I'm giving away no secrets when I tell you the howling is that of three children who have been found in the woods of the Ashton estate. From the blurb:
Of especially naughty children it is sometimes said: "They must have been raised by wolves."
The Incorrigible children actually were.
Discovered in the forests of Ashton Place, the Incorrigibles are no ordinary children. Alexander keeps his siblings in line with gentle nips; Cassiopeia has a bark that is (usually) worse than her bite; and Beowulf is alarmingly adept at chasing squirrels.
Miss Penelope Lumley, age 15 and a graduate of the Swanburne Academy for Poor Bright Females, is hired as their governess and she does a remarkable job of whipping them into human shape. But they must be ready to appear at a Christmas ball in only a few short weeks and that means they must master social chit chat, table manners, and how to dance the schottische.
If anyone can achieve this metamorphosis it is Miss Lumley, called by the children Lumawoo. In times of trouble she falls back on the sayings of Miss Swanburne: "Complaining won't butter the biscuit" or "If it weren't so tempting it wouldn't be called chocolate cake."

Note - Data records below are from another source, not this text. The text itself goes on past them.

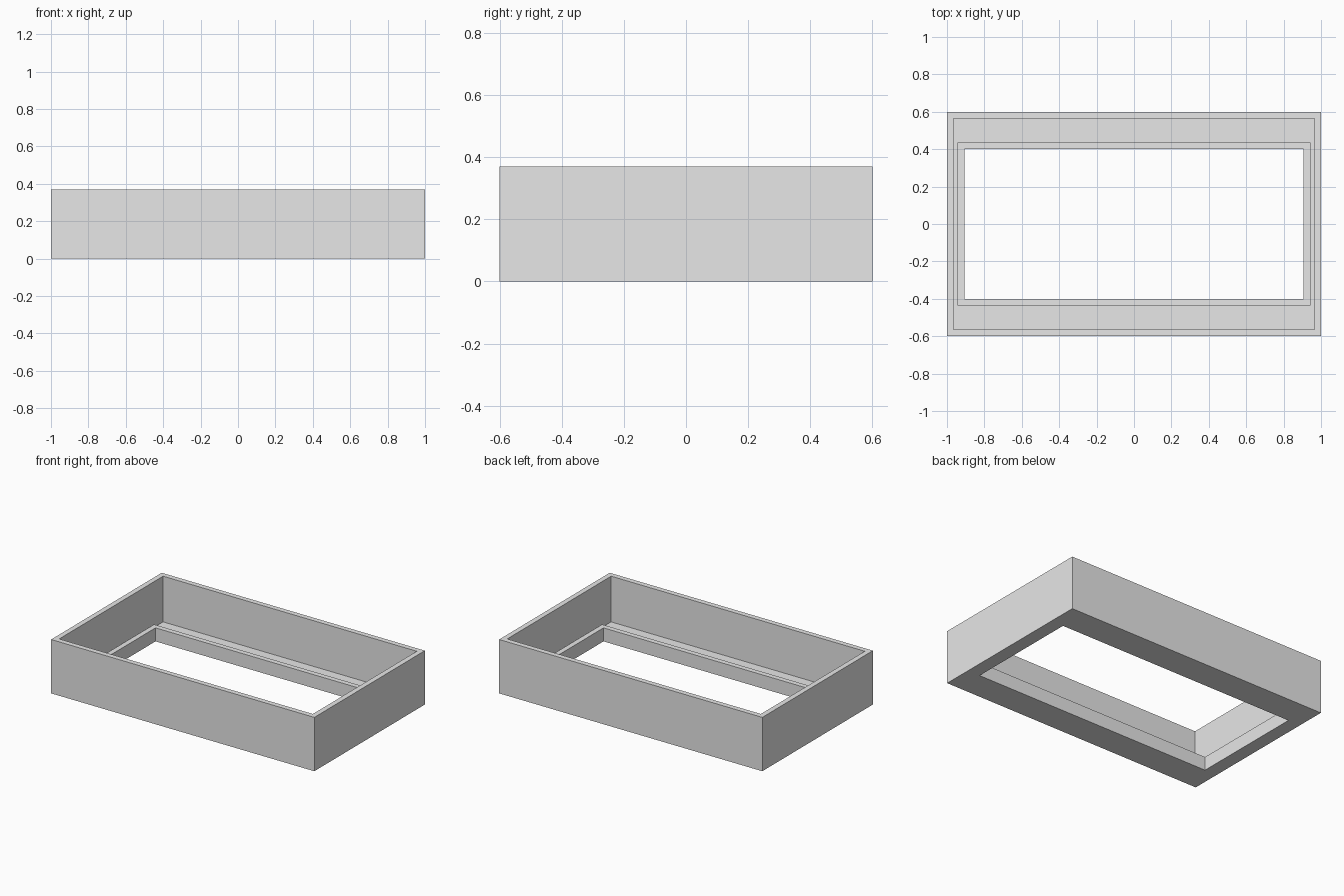
import bpy
import bmesh

cube = bpy.data.objects.get("Cube")
if cube:
    bpy.data.objects.remove(cube, do_unlink=True)

# Single grey material
GREY = (0.8, 0.8, 0.8, 1.0)
grey = bpy.data.materials.new("plain_grey")
grey.use_nodes = True
grey.diffuse_color = GREY
grey.node_tree.nodes["Principled BSDF"].inputs["Base Color"].default_value = GREY

# Main dimensions
HALF_X, HALF_Y, HEIGHT = 1.0, 0.6, 0.37
WALL = 0.036
OPEN_X, OPEN_Y = 0.907, 0.4
FLOOR, LIP = 0.056, 0.093

# Cross-section as nested rectangles: half width, half depth, height
section = [
    (HALF_X, HALF_Y, 0),
    (HALF_X, HALF_Y, HEIGHT),
    (HALF_X - WALL, HALF_Y - WALL, HEIGHT),
    (HALF_X - WALL, HALF_Y - WALL, FLOOR),
    (OPEN_X + WALL, OPEN_Y + WALL, FLOOR),
    (OPEN_X + WALL, OPEN_Y + WALL, LIP),
    (OPEN_X, OPEN_Y, LIP),
    (OPEN_X, OPEN_Y, 0),
]
corners = [(-1, -1), (1, -1), (1, 1), (-1, 1)]

# Tray frame: outer wall, recessed floor and raised lip around the opening
bm = bmesh.new()
rings = [[bm.verts.new((sx * x, sy * y, z)) for sx, sy in corners]
         for x, y, z in section]
for i, ring in enumerate(rings):
    following = rings[(i + 1) % len(rings)]
    for j in range(4):
        k = (j + 1) % 4
        bm.faces.new((ring[j], ring[k], following[k], following[j]))
bmesh.ops.recalc_face_normals(bm, faces=bm.faces)

mesh = bpy.data.meshes.new("tray_frame")
bm.to_mesh(mesh)
bm.free()
mesh.materials.append(grey)
frame = bpy.data.objects.new("tray_frame", mesh)
bpy.context.collection.objects.link(frame)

The book is full of major and minor mysteries: Who or what is behind the wall in the attic? Why does the mysterious coachman, Old Timothy, lurk in the woods when the children are playing? Who are these children in the first place and why were they being raised by wolves? Why does Sir Frederick say, "Finders keepers," and insist they stay at Ashton Place?
This is book is so wry, so charming, so full of unanswered questions. I can't wait for the next in the series.